---------- INPUT DATA ----------
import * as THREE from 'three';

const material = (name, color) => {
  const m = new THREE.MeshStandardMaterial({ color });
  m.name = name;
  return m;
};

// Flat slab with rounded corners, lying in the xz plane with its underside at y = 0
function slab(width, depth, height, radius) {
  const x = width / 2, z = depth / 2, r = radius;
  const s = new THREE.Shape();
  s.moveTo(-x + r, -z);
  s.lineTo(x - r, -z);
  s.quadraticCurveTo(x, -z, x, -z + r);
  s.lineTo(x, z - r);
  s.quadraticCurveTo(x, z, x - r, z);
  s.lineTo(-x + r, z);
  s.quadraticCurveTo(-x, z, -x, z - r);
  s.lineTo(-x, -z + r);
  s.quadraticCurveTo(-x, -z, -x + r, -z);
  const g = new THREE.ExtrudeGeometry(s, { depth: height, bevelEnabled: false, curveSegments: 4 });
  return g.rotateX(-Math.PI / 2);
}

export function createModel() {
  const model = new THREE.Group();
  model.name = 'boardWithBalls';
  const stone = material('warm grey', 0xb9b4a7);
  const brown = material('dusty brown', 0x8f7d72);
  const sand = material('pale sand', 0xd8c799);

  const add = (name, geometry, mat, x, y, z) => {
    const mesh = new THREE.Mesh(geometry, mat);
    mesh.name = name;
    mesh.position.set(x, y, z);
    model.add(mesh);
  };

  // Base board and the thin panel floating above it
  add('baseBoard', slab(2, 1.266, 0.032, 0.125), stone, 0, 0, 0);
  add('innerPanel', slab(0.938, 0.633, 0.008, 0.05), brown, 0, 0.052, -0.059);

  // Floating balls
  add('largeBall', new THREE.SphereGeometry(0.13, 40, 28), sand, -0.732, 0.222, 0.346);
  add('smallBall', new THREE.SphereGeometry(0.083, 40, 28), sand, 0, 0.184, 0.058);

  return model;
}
----------
- _DIRECTIONS FOR THIS TASK_
Print only what lies in the material above starting at the line with "const s = new THREE.Shape();" and ending at the line with "const sand = material('pale", every line exactly as given.

- _OUTPUT_
  const s = new THREE.Shape();
  s.moveTo(-x + r, -z);
  s.lineTo(x - r, -z);
  s.quadraticCurveTo(x, -z, x, -z + r);
  s.lineTo(x, z - r);
  s.quadraticCurveTo(x, z, x - r, z);
  s.lineTo(-x + r, z);
  s.quadraticCurveTo(-x, z, -x, z - r);
  s.lineTo(-x, -z + r);
  s.quadraticCurveTo(-x, -z, -x + r, -z);
  const g = new THREE.ExtrudeGeometry(s, { depth: height, bevelEnabled: false, curveSegments: 4 });
  return g.rotateX(-Math.PI / 2);
}

export function createModel() {
  const model = new THREE.Group();
  model.name = 'boardWithBalls';
  const stone = material('warm grey', 0xb9b4a7);
  const brown = material('dusty brown', 0x8f7d72);
  const sand = material('pale sand', 0xd8c799);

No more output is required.